BEGIN

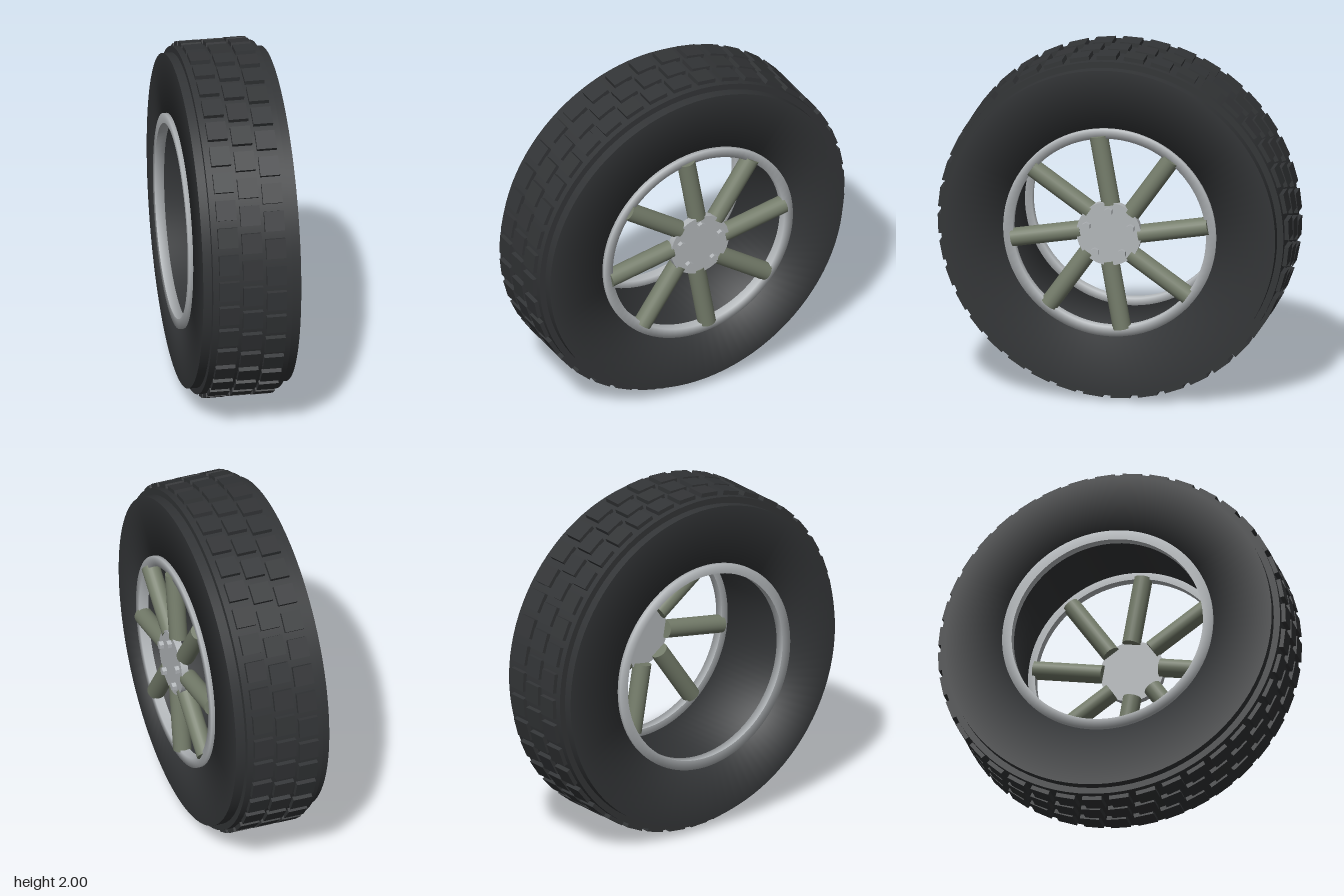
import * as THREE from 'three';

const rubber = new THREE.MeshStandardMaterial({ color: 0x333537, side: THREE.DoubleSide });
const steel = new THREE.MeshStandardMaterial({ color: 0xb2b6b9 });
const olive = new THREE.MeshStandardMaterial({ color: 0x757d6b });

function add(parent, name, geometry, material) {
  const mesh = new THREE.Mesh(geometry, material);
  mesh.name = name;
  parent.add(mesh);
  return mesh;
}

// Ring of revolution around x; profile holds [radius, x] pairs
function ring(profile) {
  return new THREE.LatheGeometry(profile.map(([r, x]) => new THREE.Vector2(r, x)), 96)
    .rotateZ(-Math.PI / 2);
}

export function createModel() {
  const model = new THREE.Group();
  model.name = 'wheel';
  const wheel = new THREE.Group();
  wheel.name = 'wheelAssembly';
  wheel.position.y = 1;
  model.add(wheel);

  // Tyre: sidewalls blending into the open barrel, with a crisp outer shoulder
  add(wheel, 'sidewallsAndBarrel', ring([
    [0.94, 0.255], [0.59, 0.255], [0.59, -0.3], [0.94, -0.3],
  ]), rubber);
  add(wheel, 'shoulder', ring([[0.94, -0.3], [0.94, 0.255]]), rubber);

  // Open tread belt with its two narrow side faces
  add(wheel, 'treadBelt', ring([[0.976, -0.25], [0.976, 0.2]]), rubber);
  add(wheel, 'beltEdge', ring([[0.94, -0.25], [0.976, -0.25]]), rubber);
  add(wheel, 'beltEdge', ring([[0.976, 0.2], [0.94, 0.2]]), rubber);

  // Three staggered rows of tread blocks
  const blockCount = 40;
  const blockGeometry = new THREE.BoxGeometry(0.112, 0.04, 0.112);
  [-1, 0, 1].forEach((row) => {
    const treadRow = new THREE.Group();
    treadRow.name = 'treadRow';
    wheel.add(treadRow);
    for (let i = 0; i < blockCount; i++) {
      const a = (i / blockCount) * Math.PI * 2 + row * 0.04;
      const block = add(treadRow, 'treadBlock', blockGeometry, rubber);
      block.position.set(-0.025 + row * 0.134, Math.cos(a) * 0.979, Math.sin(a) * 0.979);
      block.rotation.x = a;
    }
  });

  // Rim bands on both sides, square in section with soft shading
  const rimGeometry = ring([
    [0.55, -0.027], [0.605, -0.027], [0.605, 0.027], [0.55, 0.027], [0.55, -0.027],
  ]);
  for (const x of [-0.295, 0.25]) {
    add(wheel, 'rim', rimGeometry, steel).position.x = x;
  }

  // Thin hub disc
  const hub = new THREE.CylinderGeometry(0.184, 0.184, 0.04, 32).rotateZ(-Math.PI / 2);
  add(wheel, 'hub', hub, steel).position.x = 0.275;

  // Spokes, each leaning ten degrees off the radial line
  const spokeGeometry = new THREE.CylinderGeometry(0.052, 0.052, 0.4, 24).translate(0, 0.185, 0);
  for (let i = 0; i < 8; i++) {
    const arm = new THREE.Group();
    arm.name = 'spokeArm';
    arm.rotation.x = (i * Math.PI) / 4;
    wheel.add(arm);
    const spoke = add(arm, 'spoke', spokeGeometry, olive);
    spoke.position.set(0.25, 0.18, 0);
    spoke.rotation.x = THREE.MathUtils.degToRad(10);
  }

  // Five hexagonal wheel bolts
  const bolt = new THREE.CylinderGeometry(0.024, 0.024, 0.05, 6)
    .rotateZ(-Math.PI / 2).rotateX(Math.PI / 2).toNonIndexed();
  bolt.computeVertexNormals();
  for (let i = 0; i < 5; i++) {
    const a = (i / 5) * Math.PI * 2;
    add(wheel, 'bolt', bolt, steel).position.set(0.295, Math.cos(a) * 0.132, Math.sin(a) * 0.132);
  }
  return model;
}
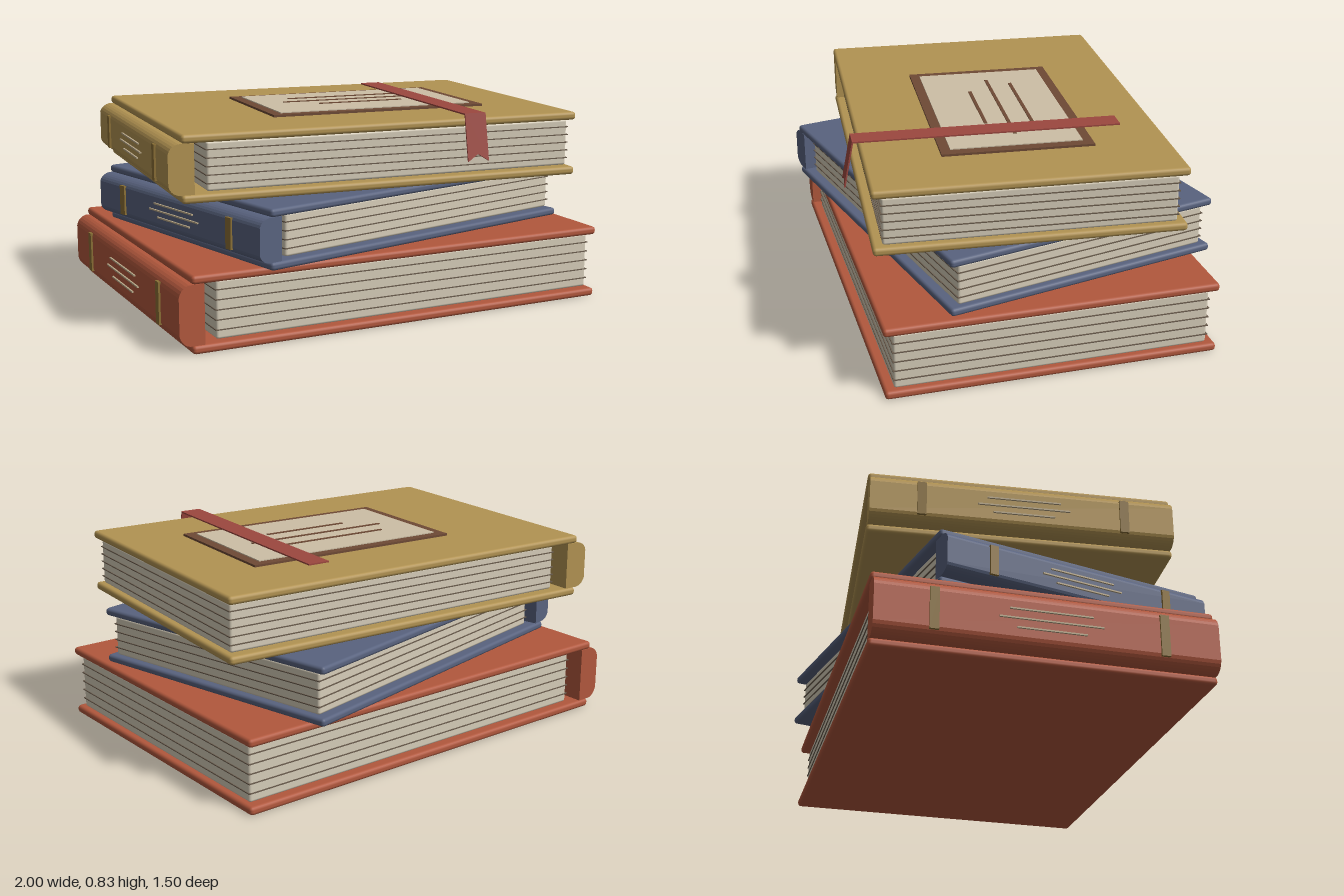
import * as THREE from 'three';
import { RoundedBoxGeometry } from 'three/addons/geometries/RoundedBoxGeometry.js';

const material = (color, side = THREE.FrontSide) =>
  new THREE.MeshStandardMaterial({ color, side });
const paper = material(0xd6cdb9);
const pageLine = material(0x6b5d4e);
const bandGold = material(0x8a6f35);
const titlePale = material(0xb9a888);
const labelBrown = material(0x6e4a35);
const labelCream = material(0xcdbfa6);
const ribbonRed = material(0x9c473f, THREE.DoubleSide);

function add(parent, name, geometry, mat, x = 0, y = 0, z = 0) {
  const mesh = new THREE.Mesh(geometry, mat);
  mesh.name = name;
  mesh.position.set(x, y, z);
  parent.add(mesh);
  return mesh;
}
const box = (w, h, d) => new THREE.BoxGeometry(w, h, d);
const rounded = (w, h, d, r) => new RoundedBoxGeometry(w, h, d, 2, r);

// A closed book: width along x (spine at -x), depth along z, standing on y = 0
function makeBook(name, { width, depth, height, board, gap, color, lines }) {
  const book = new THREE.Group();
  book.name = name;
  const cloth = material(color);
  const inner = height - 2 * board;
  const mid = height / 2;
  const left = -width / 2;

  // Boards
  add(book, 'bottomCover', rounded(width, board, depth, board * 0.4), cloth, 0, board / 2, 0);
  add(book, 'topCover', rounded(width, board, depth, board * 0.4), cloth, 0, height - board / 2, 0);

  // Page block with thin leaf lines standing just proud of it
  const pageW = width - gap - 0.021;
  const pageX = left + gap + pageW / 2;
  const pageD = depth - 0.076;
  add(book, 'pages', rounded(pageW, inner - 0.004, pageD, 0.01), paper, pageX, mid, 0);
  for (let i = 1; i <= lines; i++) {
    const y = board + (inner * i) / (lines + 1);
    add(book, 'pageLine', box(pageW + 0.008, 0.004, pageD + 0.008), pageLine, pageX, y, 0);
  }

  // Spine: a block with a softly rounded outer side
  const out = -0.052, into = 0.05, h = inner / 2, flat = h * 0.62;
  const profile = new THREE.Shape();
  profile.moveTo(into, -h);
  profile.lineTo(into, h);
  profile.lineTo(-0.01, h);
  profile.quadraticCurveTo(out + 0.008, h * 0.93, out, flat);
  profile.lineTo(out, -flat);
  profile.quadraticCurveTo(out + 0.008, -h * 0.93, -0.01, -h);
  const spineD = depth - 0.012;
  const spineGeo = new THREE.ExtrudeGeometry(profile, { depth: spineD, bevelEnabled: false, curveSegments: 5 });
  spineGeo.translate(0, 0, -spineD / 2);
  add(book, 'spine', spineGeo, cloth, left, mid, 0);

  // Raised bands and title rules on the spine
  for (const s of [-1, 1]) {
    add(book, 'spineBand', box(0.022, inner * 0.72, 0.036), bandGold, left + out + 0.003, mid, s * depth * 0.33);
  }
  [0.24, 0.3, 0.2].forEach((length, i) => {
    add(book, 'spineTitleRule', box(0.01, 0.006, depth * length), titlePale,
      left + out - 0.002, mid + (1 - i) * inner * 0.16, 0);
  });
  return book;
}

// Framed label with three plain rules
function makeLabel(top) {
  const label = new THREE.Group();
  label.name = 'coverLabel';
  label.position.set(0.094, top, 0);
  add(label, 'labelFrame', box(0.944, 0.01, 0.61), labelBrown, 0, 0.004, 0);
  add(label, 'labelPanel', box(0.86, 0.01, 0.53), labelCream, 0, 0.008, 0);
  [[0.53, -0.11], [0.64, -0.015], [0.38, 0.08]].forEach(([length, z]) =>
    add(label, 'labelRule', box(length, 0.004, 0.014), labelBrown, 0, 0.014, z));
  return label;
}

// Ribbon lying over the cover, with a swallow-tailed end hanging in front
function makeRibbon(top) {
  const ribbon = new THREE.Group();
  ribbon.name = 'ribbon';
  ribbon.position.set(0.362, top + 0.02, 0);
  add(ribbon, 'ribbonStrip', box(0.092, 0.006, 1.085), ribbonRed, 0, 0, 0.0925);

  const tail = new THREE.Shape();
  [[-0.046, 0], [-0.046, -0.195], [0, -0.165], [0.046, -0.195], [0.046, 0]]
    .forEach(([x, y], i) => (i ? tail.lineTo(x, y) : tail.moveTo(x, y)));
  const tailGeo = new THREE.ExtrudeGeometry(tail, { depth: 0.006, bevelEnabled: false });
  const mesh = add(ribbon, 'ribbonTail', tailGeo, ribbonRed, 0, 0.003, 0.629);
  mesh.rotation.x = -0.2;
  return ribbon;
}

export function createModel() {
  const model = new THREE.Group();
  model.name = 'bookStack';

  const red = makeBook('bottomBook', {
    width: 1.84, depth: 1.354, height: 0.305, board: 0.034, gap: 0.108, color: 0xb2583d, lines: 5,
  });
  red.position.set(0.02, 0, -0.005);
  red.rotation.y = -0.085;

  const blue = makeBook('middleBook', {
    width: 1.565, depth: 1.19, height: 0.237, board: 0.032, gap: 0.092, color: 0x59637f, lines: 4,
  });
  blue.position.set(0.025, 0.307, -0.005);
  blue.rotation.y = 0.135;

  const gold = makeBook('topBook', {
    width: 1.695, depth: 1.218, height: 0.265, board: 0.034, gap: 0.107, color: 0xb29352, lines: 5,
  });
  gold.position.set(0.02, 0.545, -0.005);
  gold.rotation.y = -0.173;
  gold.add(makeLabel(0.265), makeRibbon(0.265));

  model.add(red, blue, gold);
  return model;
}
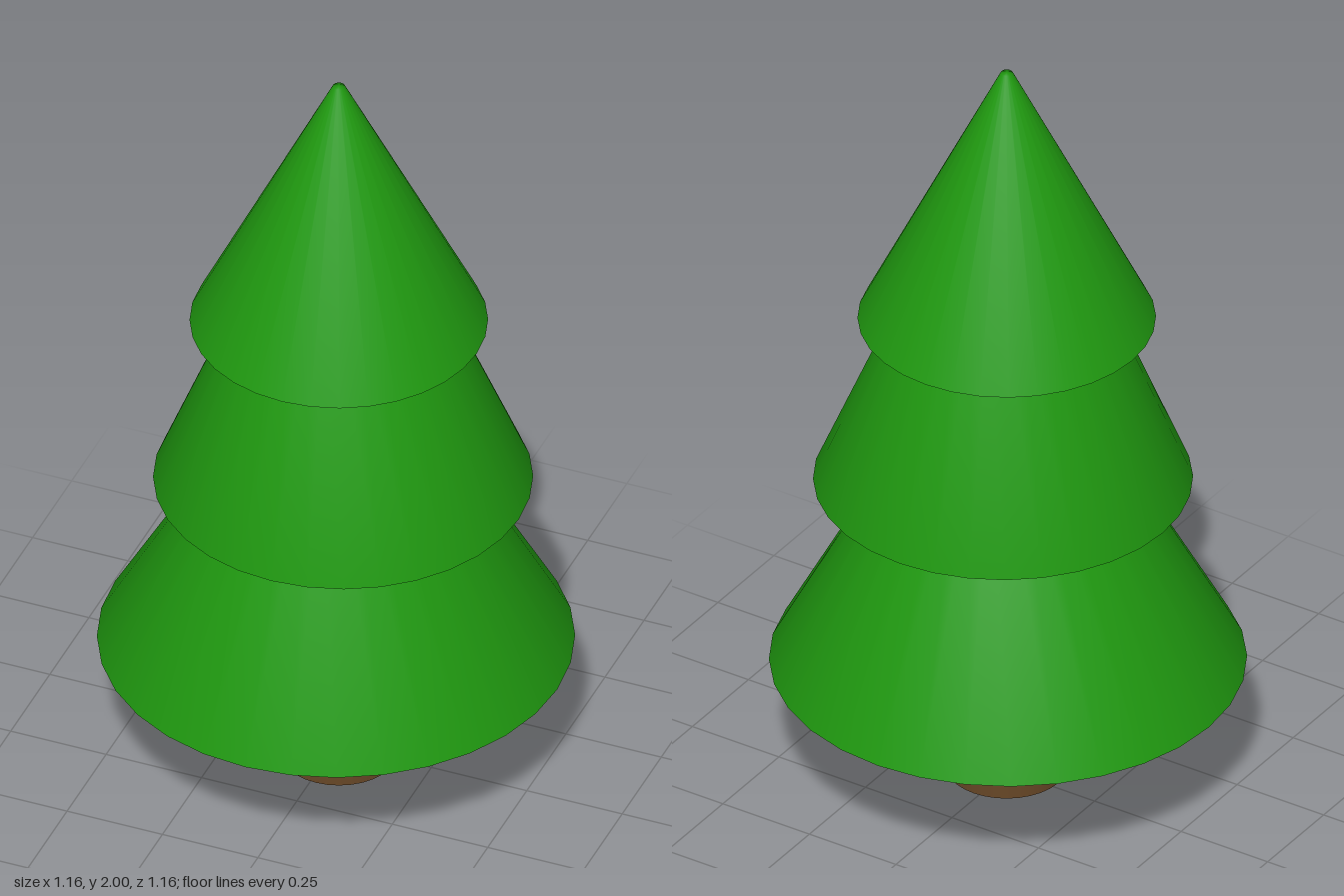
import * as THREE from 'three';
import { mergeVertices } from 'three/addons/utils/BufferGeometryUtils.js';

const SIDES = 32;

// Foliage rings from the trunk up: [radius, height, centre x, centre z]
const RINGS = [
  [0.147, 0.63, 0.015, 0.017], // lowest tier: hollow underside, rim
  [0.43, 0.385, 0, 0],
  [0.58, 0.328, 0, 0],
  [0.215, 0.99, 0.013, 0.013], // middle tier: neck, underside, rim
  [0.34, 0.875, 0.026, 0.018],
  [0.461, 0.828, 0.026, 0.018],
  [0.22, 1.41, 0.02, 0.016], // top tier: neck, underside, rim, tip
  [0.285, 1.335, 0.014, 0.016],
  [0.362, 1.296, 0.014, 0.016],
  [0.015, 2, 0.014, 0.016],
  [0, 2, 0.014, 0.016],
];

// One folded surface of revolution, each ring moved to its own centre
function foliageGeometry() {
  const profile = RINGS.map(([r, y]) => new THREE.Vector2(r, y));
  const lathe = new THREE.LatheGeometry(profile, SIDES);
  const position = lathe.attributes.position;
  for (let i = 0; i < position.count; i++) {
    const [, , x, z] = RINGS[i % RINGS.length];
    position.setX(i, position.getX(i) + x);
    position.setZ(i, position.getZ(i) + z);
  }
  // Smooth normals all round, across the rims too
  lathe.deleteAttribute('normal');
  lathe.deleteAttribute('uv');
  const geometry = mergeVertices(lathe);
  geometry.computeVertexNormals();
  return geometry;
}

export function createModel() {
  const tree = new THREE.Group();
  tree.name = 'tree';

  const trunk = new THREE.Mesh(
    new THREE.CylinderGeometry(0.147, 0.147, 0.63, SIDES),
    new THREE.MeshStandardMaterial({ color: 0x664626 }),
  );
  trunk.name = 'trunk';
  trunk.position.set(0.015, 0.315, 0.017);

  const foliage = new THREE.Mesh(
    foliageGeometry(),
    new THREE.MeshStandardMaterial({ color: 0x209a10 }),
  );
  foliage.name = 'foliage';

  tree.add(trunk, foliage);
  return tree;
}
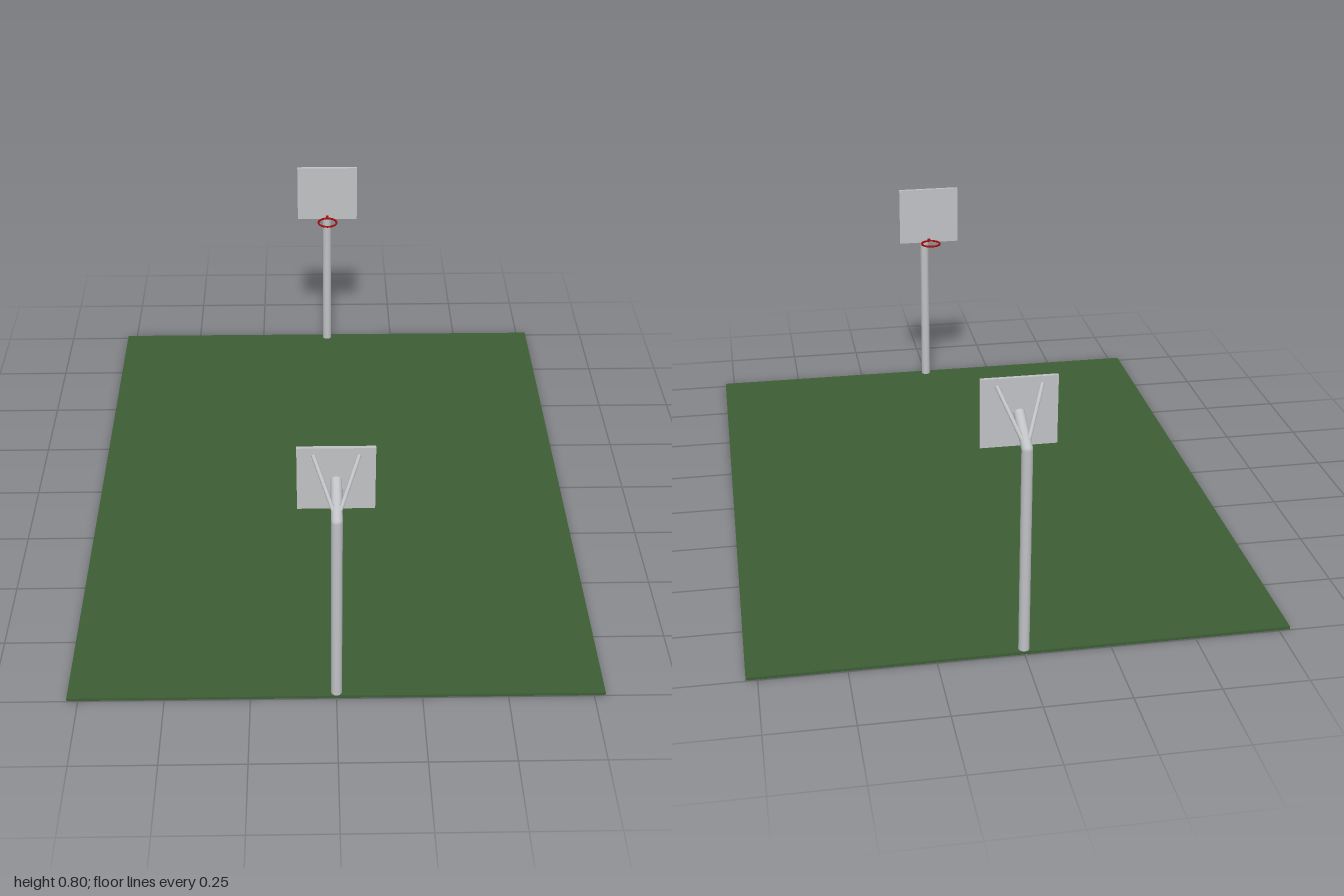
import * as THREE from 'three';

export function createModel() {
  const mat = (name, color) => {
    const m = new THREE.MeshStandardMaterial({ color });
    m.name = name;
    return m;
  };
  const green = mat('courtGreen', 0x3d5e35);
  const grey = mat('steelGrey', 0xc0c2c5);
  const red = mat('rimRed', 0xa80a0a);

  const add = (parent, name, geometry, material, x = 0, y = 0, z = 0) => {
    const mesh = new THREE.Mesh(geometry, material);
    mesh.name = name;
    mesh.position.set(x, y, z);
    parent.add(mesh);
    return mesh;
  };

  // Round bar between two points
  const bar = (parent, name, a, b, radius, material, sides = 20) => {
    const from = new THREE.Vector3(...a);
    const dir = new THREE.Vector3(...b).sub(from);
    const geometry = new THREE.CylinderGeometry(radius, radius, dir.length(), sides);
    const mid = from.clone().addScaledVector(dir, 0.5);
    const mesh = add(parent, name, geometry, material, mid.x, mid.y, mid.z);
    mesh.quaternion.setFromUnitVectors(new THREE.Vector3(0, 1, 0), dir.normalize());
    return mesh;
  };

  const model = new THREE.Group();
  model.name = 'basketballCourt';

  // Court slab
  add(model, 'court', new THREE.BoxGeometry(1.565, 0.009, 2), green, 0, 0.0065, 0);

  // One hoop at each end, facing the centre
  for (const end of [1, -1]) {
    const hoop = new THREE.Group();
    hoop.name = end > 0 ? 'frontHoop' : 'backHoop';

    // Post with an angled arm and rounded elbow
    bar(hoop, 'post', [0, 0, 0.983], [0, 0.64, 0.983], 0.016, grey);
    add(hoop, 'elbow', new THREE.SphereGeometry(0.016, 20, 12), grey, 0, 0.64, 0.983);
    bar(hoop, 'arm', [0, 0.64, 0.983], [0, 0.695, 0.868], 0.016, grey);

    // Braces spreading up to the board
    for (const side of [1, -1]) {
      bar(hoop, 'brace', [side * 0.006, 0.65, 0.965], [side * 0.063, 0.778, 0.868], 0.006, grey, 12);
    }

    // Backboard
    add(hoop, 'backboard', new THREE.BoxGeometry(0.216, 0.204, 0.011), grey, 0, 0.697, 0.863);

    // Rim and its bracket
    const rim = add(hoop, 'rim', new THREE.TorusGeometry(0.033, 0.0035, 8, 32), red, 0, 0.606, 0.808);
    rim.rotation.x = Math.PI / 2;
    add(hoop, 'rimBracket', new THREE.BoxGeometry(0.009, 0.006, 0.018), red, 0, 0.606, 0.85);

    hoop.rotation.y = end > 0 ? 0 : Math.PI;
    model.add(hoop);
  }

  return model;
}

END

The expected output is an exact copy of the lines from the top of the data above through the line containing "for (let i = 0; i < blockCount;", both included, with every picture omitted.

import * as THREE from 'three';

const rubber = new THREE.MeshStandardMaterial({ color: 0x333537, side: THREE.DoubleSide });
const steel = new THREE.MeshStandardMaterial({ color: 0xb2b6b9 });
const olive = new THREE.MeshStandardMaterial({ color: 0x757d6b });

function add(parent, name, geometry, material) {
  const mesh = new THREE.Mesh(geometry, material);
  mesh.name = name;
  parent.add(mesh);
  return mesh;
}

// Ring of revolution around x; profile holds [radius, x] pairs
function ring(profile) {
  return new THREE.LatheGeometry(profile.map(([r, x]) => new THREE.Vector2(r, x)), 96)
    .rotateZ(-Math.PI / 2);
}

export function createModel() {
  const model = new THREE.Group();
  model.name = 'wheel';
  const wheel = new THREE.Group();
  wheel.name = 'wheelAssembly';
  wheel.position.y = 1;
  model.add(wheel);

  // Tyre: sidewalls blending into the open barrel, with a crisp outer shoulder
  add(wheel, 'sidewallsAndBarrel', ring([
    [0.94, 0.255], [0.59, 0.255], [0.59, -0.3], [0.94, -0.3],
  ]), rubber);
  add(wheel, 'shoulder', ring([[0.94, -0.3], [0.94, 0.255]]), rubber);

  // Open tread belt with its two narrow side faces
  add(wheel, 'treadBelt', ring([[0.976, -0.25], [0.976, 0.2]]), rubber);
  add(wheel, 'beltEdge', ring([[0.94, -0.25], [0.976, -0.25]]), rubber);
  add(wheel, 'beltEdge', ring([[0.976, 0.2], [0.94, 0.2]]), rubber);

  // Three staggered rows of tread blocks
  const blockCount = 40;
  const blockGeometry = new THREE.BoxGeometry(0.112, 0.04, 0.112);
  [-1, 0, 1].forEach((row) => {
    const treadRow = new THREE.Group();
    treadRow.name = 'treadRow';
    wheel.add(treadRow);
    for (let i = 0; i < blockCount; i++) {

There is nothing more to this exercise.